8. Not all of these businesses will be permanent.
Despite the 2020 boom in start-ups, not all will be long-term fixtures. Some of these lockdown businesses were only ever set up on a temporary basis, either as a stop-gap between jobs, or a side-hustle during furlough.
Andrew Woodhouse and his salmon-smoking business is a good example. When he returned to work after furlough, he had to scale back his growing business. He now does just enough to keep it ticking over.
Recent graduates Joshua Barley, Sonny Drinkwater and Kieran Fitzgerald set up Snackcess, selling boxes of healthy snacks that companies can send out to employees working at home. Originally, it was meant to be a short-term project because the three were struggling to find the usual graduate placements during the pandemic.
Kieran has now started a graduate job, but the business has been so successful that Sonny and Joshua have decided they're going "to try and see this through".
"Entrepreneurs will often find it difficult to accept the restrictions of being an employee once again, after they have tasted the excitement, freedom, and sense of achievement associated with being on their own," says Prof Cyril Bouquet of the IMD Business School.
What's more, even when entrepreneurs are in it for the long haul, in general around 20% of start-ups fail in their first year and only around half make it to five years.
"It is very unlikely that a first entrepreneurial attempt will be the most successful one. Many people stop after the first failure," says Prof Bouquet.
For those that are lucky enough to be succeeding right now, there was one other thing I noticed.
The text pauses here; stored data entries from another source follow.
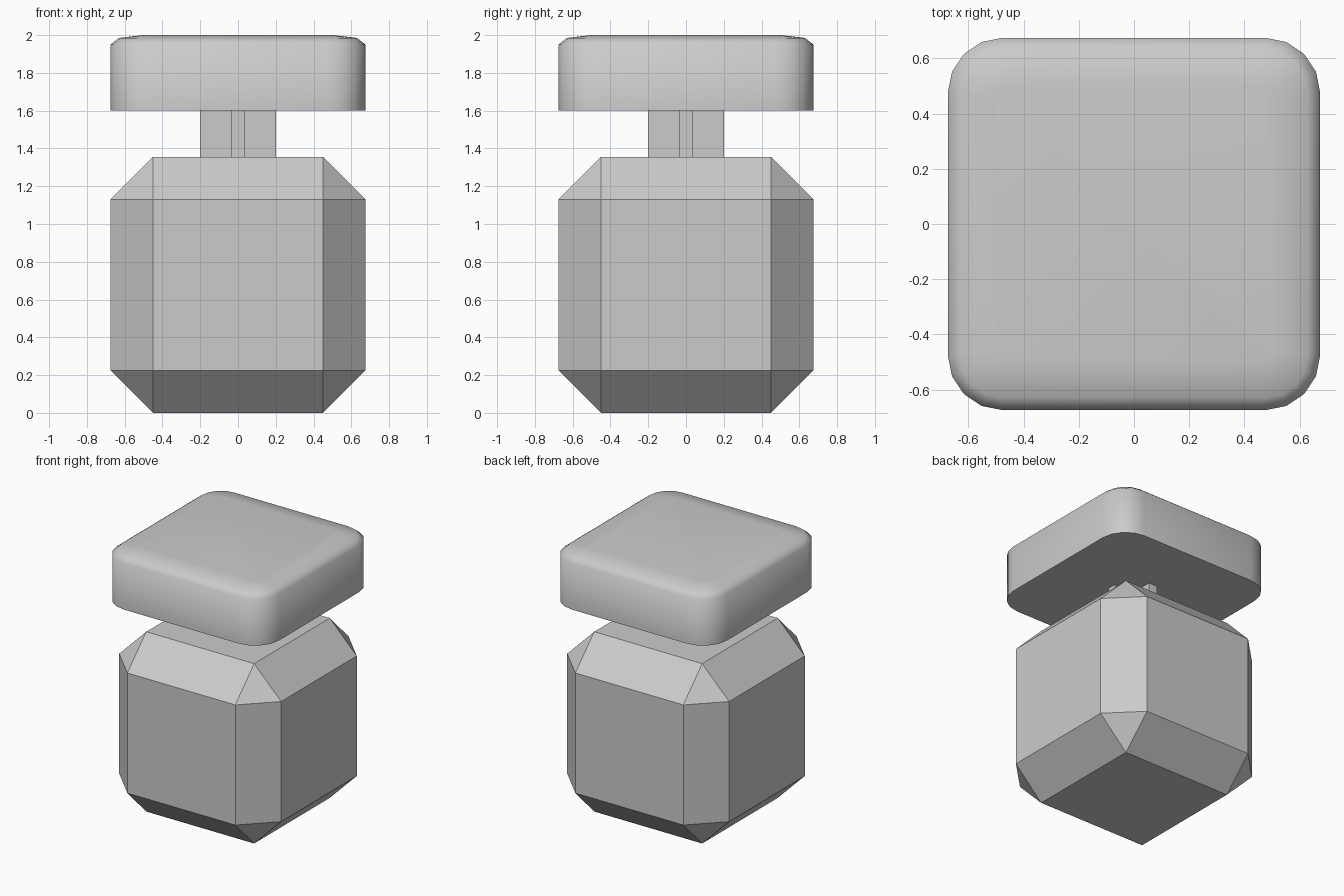
import bpy, bmesh, math

if "Cube" in bpy.data.objects:
    bpy.data.objects.remove(bpy.data.objects["Cube"])


def make_object(name, bm):
    bmesh.ops.recalc_face_normals(bm, faces=bm.faces[:])
    mesh = bpy.data.meshes.new(name)
    bm.to_mesh(mesh)
    bm.free()
    obj = bpy.data.objects.new(name, mesh)
    bpy.context.collection.objects.link(obj)
    return obj


def rounded_square(half, radius, steps=4):
    c = half - radius
    pts = []
    for q, (sx, sy) in enumerate(((1, 1), (-1, 1), (-1, -1), (1, -1))):
        for i in range(steps + 1):
            a = math.pi / 2 * (q + i / steps)
            pts.append((sx * c + radius * math.cos(a), sy * c + radius * math.sin(a)))
    return pts


def loft(name, rings):
    """Skin a stack of (outline, z) rings and close both ends."""
    bm = bmesh.new()
    loops = [[bm.verts.new((x, y, z)) for x, y in outline] for outline, z in rings]
    n = len(loops[0])
    for lo, hi in zip(loops, loops[1:]):
        for i in range(n):
            j = (i + 1) % n
            bm.faces.new((lo[i], lo[j], hi[j], hi[i]))
    bm.faces.new(loops[0][::-1])
    bm.faces.new(loops[-1])
    return make_object(name, bm)


# Body: block with every edge chamfered, triangular corners
bm = bmesh.new()
bmesh.ops.create_cube(bm, size=1)
for v in bm.verts:
    v.co.x *= 1.35
    v.co.y *= 1.35
    v.co.z = (v.co.z + 0.5) * 1.355
bmesh.ops.bevel(bm, geom=bm.edges[:], offset=0.225, offset_type='OFFSET',
                segments=1, profile=0.5, affect='EDGES')
make_object("body", bm)

# Stem: upright with a plus-shaped cross-section
a, t = 0.2, 0.035
cross = []
for k in range(4):
    c, s = round(math.cos(k * math.pi / 2)), round(math.sin(k * math.pi / 2))
    cross += [(x * c - y * s, x * s + y * c) for x, y in ((a, -t), (a, t), (t, t))]
loft("stem", [(cross, 1.355), (cross, 1.6)])

# Cap: rounded square with a soft top edge and slightly domed top
profile = [(0.675, 0.2, 1.6), (0.675, 0.2, 1.95), (0.63, 0.155, 1.985), (0.505, 0.05, 2.0)]
cap = loft("cap", [(rounded_square(h, r), z) for h, r, z in profile])
bpy.context.view_layer.objects.active = cap
cap.select_set(True)
bpy.ops.object.shade_smooth_by_angle(angle=math.radians(60))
They were all guarded about celebrating their achievements at a time when they knew so many were suffering.
You can follow CEO Secrets producer Dougal on Twitter: @dougalshawbbc